rising and falling

The moon rose high and I sunk very low.

My love sobered up, and I got still more drunk.

My life and soul, from now on please don't hold

Against me what is out of my control.

#1357: From Rumi's Kolliyaat-e Shams-e Tabrizi

Search words: rose

As I prepared to search today I glanced at the horizon. The dawn was rosey red and so I chose a rose to lead the way.

This quatrain seems to express Rumi's experience of enantiodromia, a word popular with Jung and referring to a phenomenon he frequently observed in himself and in those around him in which a psychological state would change into its opposite. Especially with his patients to whose dreams he had access, he could observe how an opposite trend would develop in the unconscious, in the background of the mind, and then gradually come forward into view and into conscious thoughts, feelings and behaviour. Since Rumi is a male, the unconscious is often represented by a feminine being associated with the moon. Ego and unconscious are often characterised by alchemists as sol et luna, sun and moon. So when the unconscious rises or holds most of the psychic energy or libido, then the ego feels down and depleted. Rumi also characterises the unconscious as the beloved so when it - or his love - is on an even keel, unagitated and unmotivated, then Rumi feels ever more intoxicated as the psychic libido pours into consciousness.

Rumi understands this as a natural process that is quite out of his - that is, the ego's - control. He is not responsible for these mood swings. This is close to the current law's insanity defense: where a person is insane, where the ego is out of control, then the person is not deemed responsible and need not answer for his or her actions. Whether Rumi would have gone as far as that is hard to say. It seems more likely here that he is simply pleading with his own internal superego or conscience, asking that the blame be lifted from him. The responsibility for what is happening inside him lies with both the ego and the unconscious, both with his human self and his divine.

This verse would seem to come soon after yesterday's (since #1357 follows close on #1355) and would seem to be a restatement of the albedo which was represented yesterday as a white horse but today is expressed as a natural innocence in the face of a natural process.

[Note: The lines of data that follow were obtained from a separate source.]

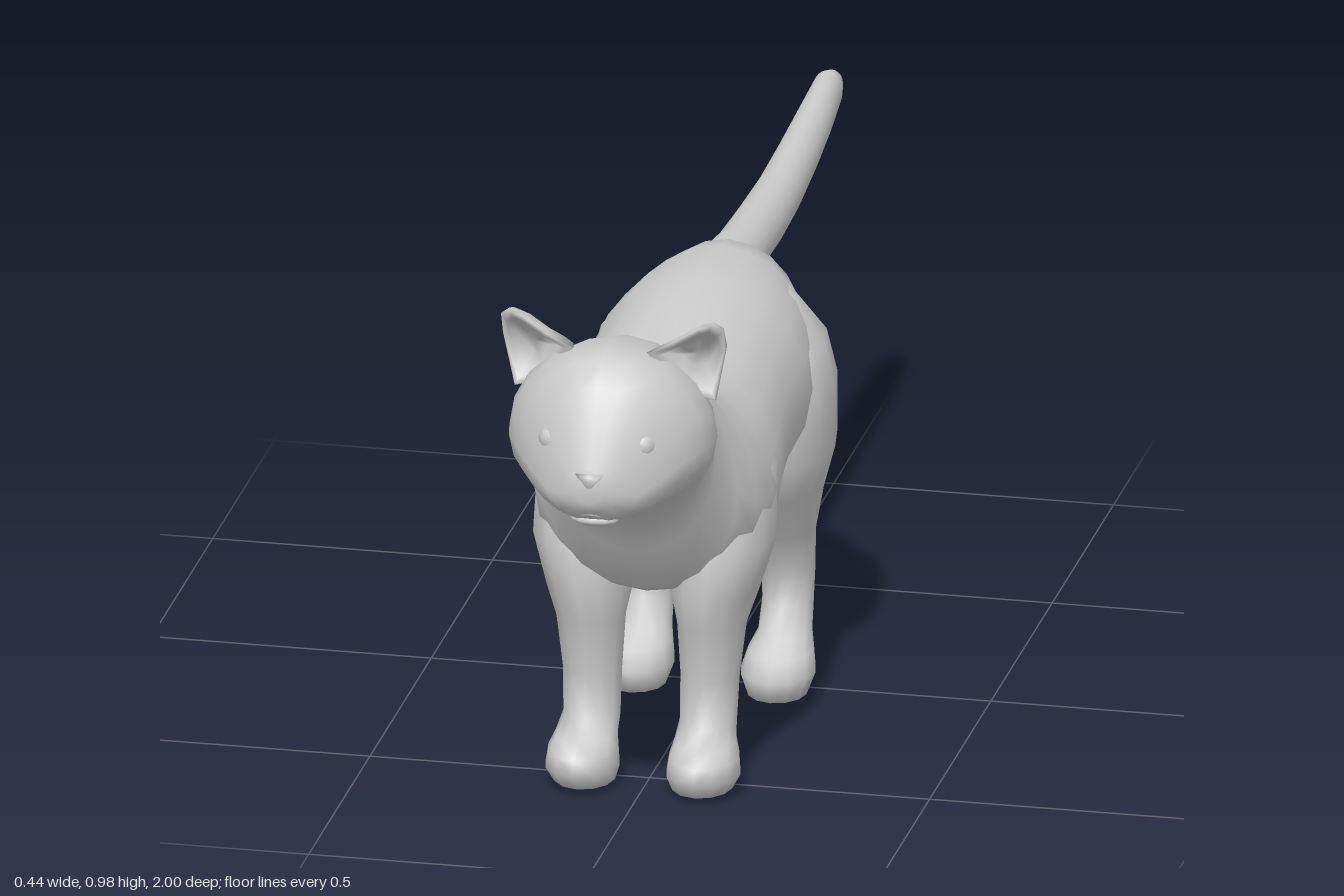
import * as THREE from 'three';

const material = new THREE.MeshStandardMaterial({ color: 0xcccccc });

// Skin a closed surface over rings of [x, y, z] points, capping both ends
function loft(rings) {
  const n = rings[0].length;
  const pos = rings.flat(2);
  const index = [];
  for (let i = 0; i < rings.length - 1; i++) {
    for (let j = 0; j < n; j++) {
      const k = (j + 1) % n;
      const a = i * n + j, b = i * n + k, c = a + n, d = b + n;
      index.push(a, b, d, a, d, c);
    }
  }
  [0, rings.length - 1].forEach((r, end) => {
    const mid = pos.length / 3;
    for (let axis = 0; axis < 3; axis++) pos.push(rings[r].reduce((s, p) => s + p[axis], 0) / n);
    for (let j = 0; j < n; j++) {
      const a = r * n + j, b = r * n + (j + 1) % n;
      index.push(...(end ? [a, b, mid] : [b, a, mid]));
    }
  });
  // Turn the faces outward if the enclosed volume is negative
  const v = i => new THREE.Vector3().fromArray(pos, i * 3);
  let volume = 0;
  for (let i = 0; i < index.length; i += 3) {
    volume += v(index[i]).dot(v(index[i + 1]).cross(v(index[i + 2])));
  }
  if (volume < 0) index.reverse();
  const g = new THREE.BufferGeometry();
  g.setAttribute('position', new THREE.Float32BufferAttribute(pos, 3));
  g.setIndex(index);
  g.computeVertexNormals();
  return g;
}

// Points of a unit circle
const circle = n => Array.from({ length: n }, (_, i) => {
  const a = (i / n) * Math.PI * 2;
  return [Math.cos(a), Math.sin(a)];
});

// Upright egg-shaped ring: z, top, bottom, half width, height of widest point
const bodyRing = ([z, top, bottom, w, mid]) => circle(20).map(([c, s]) =>
  [c * w, mid + s * (s > 0 ? top - mid : mid - bottom), z]);

// Level ring for legs: y, centre x, centre z, x radius, z radius
const legRing = side => ([y, cx, cz, rx, rz]) => circle(12).map(([c, s]) =>
  [side * (cx + c * rx), y, cz + s * rz]);

export function createModel() {
  const cat = new THREE.Group();
  cat.name = 'cat';
  const add = (name, geometry, parent = cat) => {
    const mesh = new THREE.Mesh(geometry, material);
    mesh.name = name;
    parent.add(mesh);
    return mesh;
  };

  // Trunk, neck and head in one skin, from rump to muzzle
  add('bodyAndHead', loft([
    [-0.165, 0.74, 0.54, 0.08, 0.65],
    [-0.14, 0.77, 0.5, 0.13, 0.63],
    [-0.08, 0.78, 0.46, 0.165, 0.6],
    [0, 0.787, 0.43, 0.19, 0.59],
    [0.1, 0.792, 0.4, 0.2, 0.58],
    [0.22, 0.778, 0.375, 0.195, 0.57],
    [0.32, 0.76, 0.375, 0.205, 0.56],
    [0.4, 0.752, 0.37, 0.215, 0.54],
    [0.47, 0.757, 0.36, 0.215, 0.53],
    [0.53, 0.78, 0.36, 0.2, 0.54],
    [0.58, 0.82, 0.385, 0.175, 0.57],
    [0.635, 0.872, 0.47, 0.148, 0.65],
    [0.69, 0.895, 0.545, 0.152, 0.71],
    [0.745, 0.912, 0.59, 0.175, 0.74],
    [0.8, 0.924, 0.62, 0.185, 0.755],
    [0.85, 0.928, 0.627, 0.175, 0.755],
    [0.89, 0.922, 0.63, 0.152, 0.745],
    [0.93, 0.885, 0.634, 0.117, 0.72],
    [0.965, 0.82, 0.648, 0.08, 0.7],
    [0.99, 0.755, 0.672, 0.042, 0.705],
    [0.997, 0.738, 0.69, 0.022, 0.71],
  ].map(bodyRing)));

  // Tail: z, centre y, x radius, y radius
  add('tail', loft([
    [-0.06, 0.715, 0.075, 0.06],
    [-0.15, 0.718, 0.055, 0.051],
    [-0.25, 0.711, 0.047, 0.048],
    [-0.4, 0.704, 0.045, 0.048],
    [-0.55, 0.704, 0.041, 0.047],
    [-0.7, 0.716, 0.037, 0.045],
    [-0.83, 0.732, 0.033, 0.041],
    [-0.95, 0.75, 0.027, 0.038],
    [-0.985, 0.753, 0.02, 0.024],
    [-1, 0.753, 0.009, 0.01],
  ].map(([z, y, rx, ry]) => bodyRing([z, y + ry, y - ry, rx, y]))));

  const frontLeg = [
    [0.68, 0.12, 0.43, 0.04, 0.06],
    [0.58, 0.13, 0.435, 0.083, 0.11],
    [0.45, 0.125, 0.455, 0.092, 0.125],
    [0.36, 0.112, 0.468, 0.078, 0.115],
    [0.3, 0.108, 0.483, 0.062, 0.08],
    [0.2, 0.105, 0.487, 0.053, 0.06],
    [0.115, 0.104, 0.497, 0.051, 0.055],
    [0.09, 0.106, 0.53, 0.055, 0.072],
    [0.07, 0.108, 0.55, 0.062, 0.083],
    [0.04, 0.108, 0.555, 0.066, 0.08],
    [0.012, 0.105, 0.55, 0.054, 0.066],
  ];
  const hindLeg = [
    [0.72, 0.09, -0.03, 0.045, 0.07],
    [0.64, 0.115, -0.015, 0.085, 0.135],
    [0.56, 0.125, -0.01, 0.095, 0.154],
    [0.45, 0.128, -0.008, 0.092, 0.147],
    [0.37, 0.122, -0.022, 0.075, 0.115],
    [0.28, 0.12, -0.047, 0.057, 0.073],
    [0.2, 0.122, -0.076, 0.048, 0.056],
    [0.14, 0.124, -0.062, 0.046, 0.052],
    [0.092, 0.125, -0.035, 0.048, 0.058],
    [0.072, 0.126, 0.005, 0.058, 0.078],
    [0.04, 0.126, 0.027, 0.067, 0.079],
    [0, 0.126, 0.035, 0.052, 0.058],
  ];

  // Ear rim, running from the inner base over the tip to the outer base
  const rim = [
    [0.065, 0.915, 0.82], [0.11, 0.942, 0.825], [0.16, 0.972, 0.82],
    [0.182, 0.977, 0.815], [0.199, 0.962, 0.805], [0.2, 0.92, 0.785],
    [0.18, 0.82, 0.78], [0.12, 0.85, 0.82],
  ];
  const earRing = (side, scale, dz) => rim.map(([x, y, z]) =>
    [side * (0.145 + (x - 0.145) * scale), 0.895 + (y - 0.895) * scale, z + dz]);

  for (const side of [1, -1]) {
    const label = side > 0 ? 'left' : 'right';
    add(label + 'FrontLeg', loft(frontLeg.map(legRing(side))));
    add(label + 'HindLeg', loft(hindLeg.map(legRing(side))));

    // Ear: rounded back, rim, then a hollow facing forward
    add(label + 'Ear', loft([
      earRing(side, 0.3, -0.085), earRing(side, 0.68, -0.058), earRing(side, 0.92, -0.022),
      earRing(side, 1, 0), earRing(side, 0.95, 0.006), earRing(side, 0.8, 0.002),
      earRing(side, 0.62, -0.025), earRing(side, 0.3, -0.04),
    ]));

    // Eye: ball inside a faceted lid
    const eye = new THREE.Group();
    eye.name = label + 'Eye';
    eye.position.set(side * 0.078, 0.783, 0.922);
    eye.rotation.set(-0.15, side * 0.5, 0, 'YXZ');
    add('eyeball', new THREE.SphereGeometry(0.028, 14, 10), eye);
    add('eyelid', new THREE.TorusGeometry(0.032, 0.007, 6, 8), eye).position.z = 0.008;
    cat.add(eye);
  }

  // Nose: small wedge, wide at the top
  add('nose', loft([[0.97, 1], [0.994, 1], [1, 0.6]].map(([z, s]) =>
    [[-0.025, 0.744], [0, 0.747], [0.025, 0.744], [0.006, 0.718], [-0.006, 0.718]]
      .map(([x, y]) => [x * s, 0.733 + (y - 0.733) * s, z]))));

  // Mouth line and lower lip
  const mouth = new THREE.CatmullRomCurve3([
    [-0.058, 0.657, 0.945], [-0.03, 0.659, 0.965], [0, 0.668, 0.983],
    [0.03, 0.659, 0.965], [0.058, 0.657, 0.945],
  ].map(p => new THREE.Vector3(...p)));
  add('mouth', new THREE.TubeGeometry(mouth, 16, 0.004, 5));
  const lip = add('lowerLip', new THREE.SphereGeometry(1, 12, 8));
  lip.scale.set(0.045, 0.014, 0.03);
  lip.position.set(0, 0.649, 0.945);

  return cat;
}
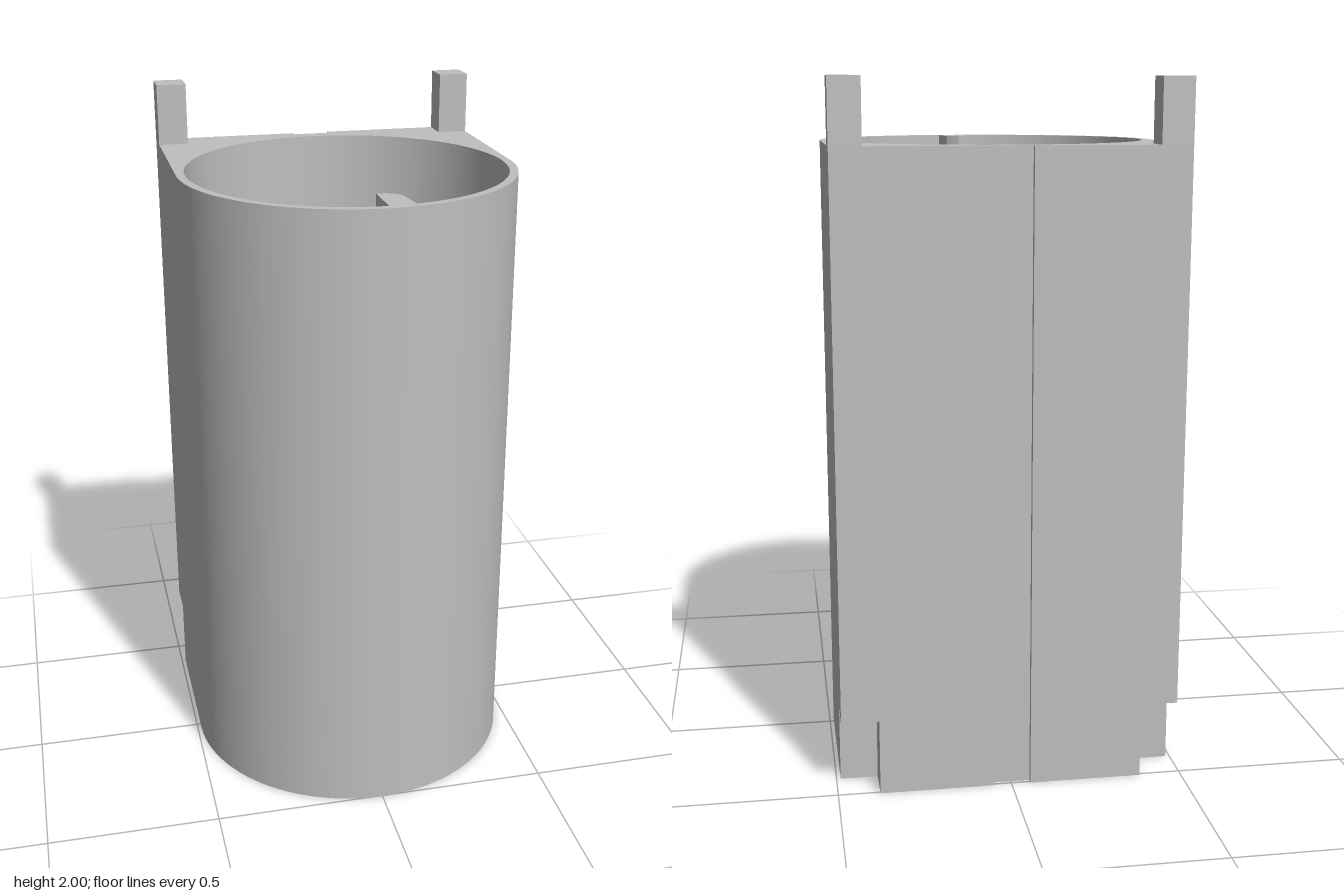
import * as THREE from 'three';
import { toCreasedNormals } from 'three/addons/utils/BufferGeometryUtils.js';

const BODY_TOP = 1.82, NOTCH_TOP = 0.22, TOP = 2;
const HALF = 0.488, BACK = 0.507, AXIS_Z = 0.015, BORE = 0.463;

export function createModel() {
  const group = new THREE.Group();
  const grey = new THREE.MeshStandardMaterial({ color: 0xbfbfbf });
  grey.name = 'plain grey';

  // Extrude a plan outline (drawn with y = -z) upwards from y0 to y1
  function addPrism(name, shape, y0, y1) {
    const geo = new THREE.ExtrudeGeometry(shape, { depth: y1 - y0, bevelEnabled: false, curveSegments: 64 });
    geo.rotateX(-Math.PI / 2).translate(0, y0, 0);
    const mesh = new THREE.Mesh(toCreasedNormals(geo, 0.5), grey);
    mesh.name = name;
    group.add(mesh);
  }

  // Plan of the housing: round front, square back with a groove, round bore
  function housingPlan(notched) {
    const s = new THREE.Shape();
    s.absarc(0, -AXIS_Z, HALF, Math.PI, Math.PI * 2, false);
    if (notched) {
      s.lineTo(HALF, 0.4);
      s.lineTo(0.38, 0.4);
      s.lineTo(0.38, BACK);
    } else s.lineTo(HALF, BACK);
    s.lineTo(0.055, BACK);
    s.lineTo(0.055, 0.49);
    s.lineTo(-0.055, 0.49);
    s.lineTo(-0.055, BACK);
    if (notched) {
      s.lineTo(-0.38, BACK);
      s.lineTo(-0.38, 0.4);
      s.lineTo(-HALF, 0.4);
    } else s.lineTo(-HALF, BACK);
    s.closePath();
    const hole = new THREE.Path();
    hole.absarc(0, -AXIS_Z, BORE, 0, Math.PI * 2, true);
    s.holes.push(hole);
    return s;
  }
  addPrism('notchedBase', housingPlan(true), 0, NOTCH_TOP);
  addPrism('housing', housingPlan(false), NOTCH_TOP, BODY_TOP);

  // Key rib inside the bore at the front
  const rib = new THREE.Shape([
    [0.005, -0.485], [0.083, -0.48], [0.07, -0.37], [0.055, -0.355], [0.035, -0.342], [0.005, -0.34],
  ].map(([x, y]) => new THREE.Vector2(x, y)));
  addPrism('keyRib', rib, 0, BODY_TOP);

  // Square posts on the back corners
  for (const side of [-1, 1]) {
    const post = new THREE.Mesh(new THREE.BoxGeometry(0.088, TOP - BODY_TOP, 0.088), grey);
    post.position.set(side * (HALF - 0.044), (TOP + BODY_TOP) / 2, -BACK + 0.044);
    post.name = side > 0 ? 'leftPost' : 'rightPost';
    group.add(post);
  }
  return group;
}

At times like these, I wish I had a better access to the original material for I'm sure there is a process there that is described both lucidly and eloquently and that would help considerably in making sense of one's own states of mind.


Post a Comment

<< Home